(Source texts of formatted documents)
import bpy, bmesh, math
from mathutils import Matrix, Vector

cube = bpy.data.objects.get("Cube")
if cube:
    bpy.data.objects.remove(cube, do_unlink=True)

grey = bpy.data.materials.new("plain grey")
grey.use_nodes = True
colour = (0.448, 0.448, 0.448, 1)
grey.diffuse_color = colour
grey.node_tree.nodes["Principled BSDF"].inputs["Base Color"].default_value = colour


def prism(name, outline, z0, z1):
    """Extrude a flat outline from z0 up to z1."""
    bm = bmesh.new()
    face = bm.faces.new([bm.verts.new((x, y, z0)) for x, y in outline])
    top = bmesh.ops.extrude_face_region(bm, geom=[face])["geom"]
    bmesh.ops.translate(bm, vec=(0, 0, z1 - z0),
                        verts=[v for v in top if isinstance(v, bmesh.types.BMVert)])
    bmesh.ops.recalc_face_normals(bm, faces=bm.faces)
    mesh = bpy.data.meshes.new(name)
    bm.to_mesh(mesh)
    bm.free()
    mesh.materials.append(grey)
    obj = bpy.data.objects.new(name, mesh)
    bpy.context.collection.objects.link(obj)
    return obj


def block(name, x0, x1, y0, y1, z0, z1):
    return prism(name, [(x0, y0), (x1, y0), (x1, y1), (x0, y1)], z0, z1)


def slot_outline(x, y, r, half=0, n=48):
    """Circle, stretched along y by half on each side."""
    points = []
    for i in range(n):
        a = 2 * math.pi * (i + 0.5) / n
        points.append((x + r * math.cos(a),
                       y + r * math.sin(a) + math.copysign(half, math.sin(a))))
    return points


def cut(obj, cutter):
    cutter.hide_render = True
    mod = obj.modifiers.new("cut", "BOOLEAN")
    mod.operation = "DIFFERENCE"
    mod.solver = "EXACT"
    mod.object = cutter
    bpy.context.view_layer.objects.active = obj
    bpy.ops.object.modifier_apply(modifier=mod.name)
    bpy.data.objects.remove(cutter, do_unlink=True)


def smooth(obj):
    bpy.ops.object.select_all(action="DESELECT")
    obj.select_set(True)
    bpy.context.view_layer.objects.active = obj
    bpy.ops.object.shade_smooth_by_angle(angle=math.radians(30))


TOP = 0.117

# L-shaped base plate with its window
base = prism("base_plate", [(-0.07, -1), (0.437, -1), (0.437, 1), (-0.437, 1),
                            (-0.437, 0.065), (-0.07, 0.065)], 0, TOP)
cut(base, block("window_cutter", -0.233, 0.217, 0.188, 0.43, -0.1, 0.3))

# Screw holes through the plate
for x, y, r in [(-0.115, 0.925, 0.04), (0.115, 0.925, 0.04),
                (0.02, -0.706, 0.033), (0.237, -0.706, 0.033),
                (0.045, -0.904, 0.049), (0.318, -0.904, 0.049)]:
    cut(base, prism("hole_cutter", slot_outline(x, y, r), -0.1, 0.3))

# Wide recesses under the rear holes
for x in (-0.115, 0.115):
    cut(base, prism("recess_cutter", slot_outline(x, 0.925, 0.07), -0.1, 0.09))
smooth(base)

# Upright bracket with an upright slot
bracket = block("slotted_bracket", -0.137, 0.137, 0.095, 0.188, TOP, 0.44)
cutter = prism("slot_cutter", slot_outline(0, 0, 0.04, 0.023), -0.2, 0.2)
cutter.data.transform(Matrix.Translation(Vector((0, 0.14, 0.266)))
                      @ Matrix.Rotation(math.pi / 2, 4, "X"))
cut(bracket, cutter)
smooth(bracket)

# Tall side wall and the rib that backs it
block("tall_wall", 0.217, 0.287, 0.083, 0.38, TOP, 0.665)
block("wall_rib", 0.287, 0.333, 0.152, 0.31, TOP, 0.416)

▸ **TASK ITEM**
Beginning at the line that contains "cut(bracket, cutter)", reproduce every line down to the last line of the entries above, exactly and only those.

▸ **RESULT OF THIS TASK**
cut(bracket, cutter)
smooth(bracket)

# Tall side wall and the rib that backs it
block("tall_wall", 0.217, 0.287, 0.083, 0.38, TOP, 0.665)
block("wall_rib", 0.287, 0.333, 0.152, 0.31, TOP, 0.416)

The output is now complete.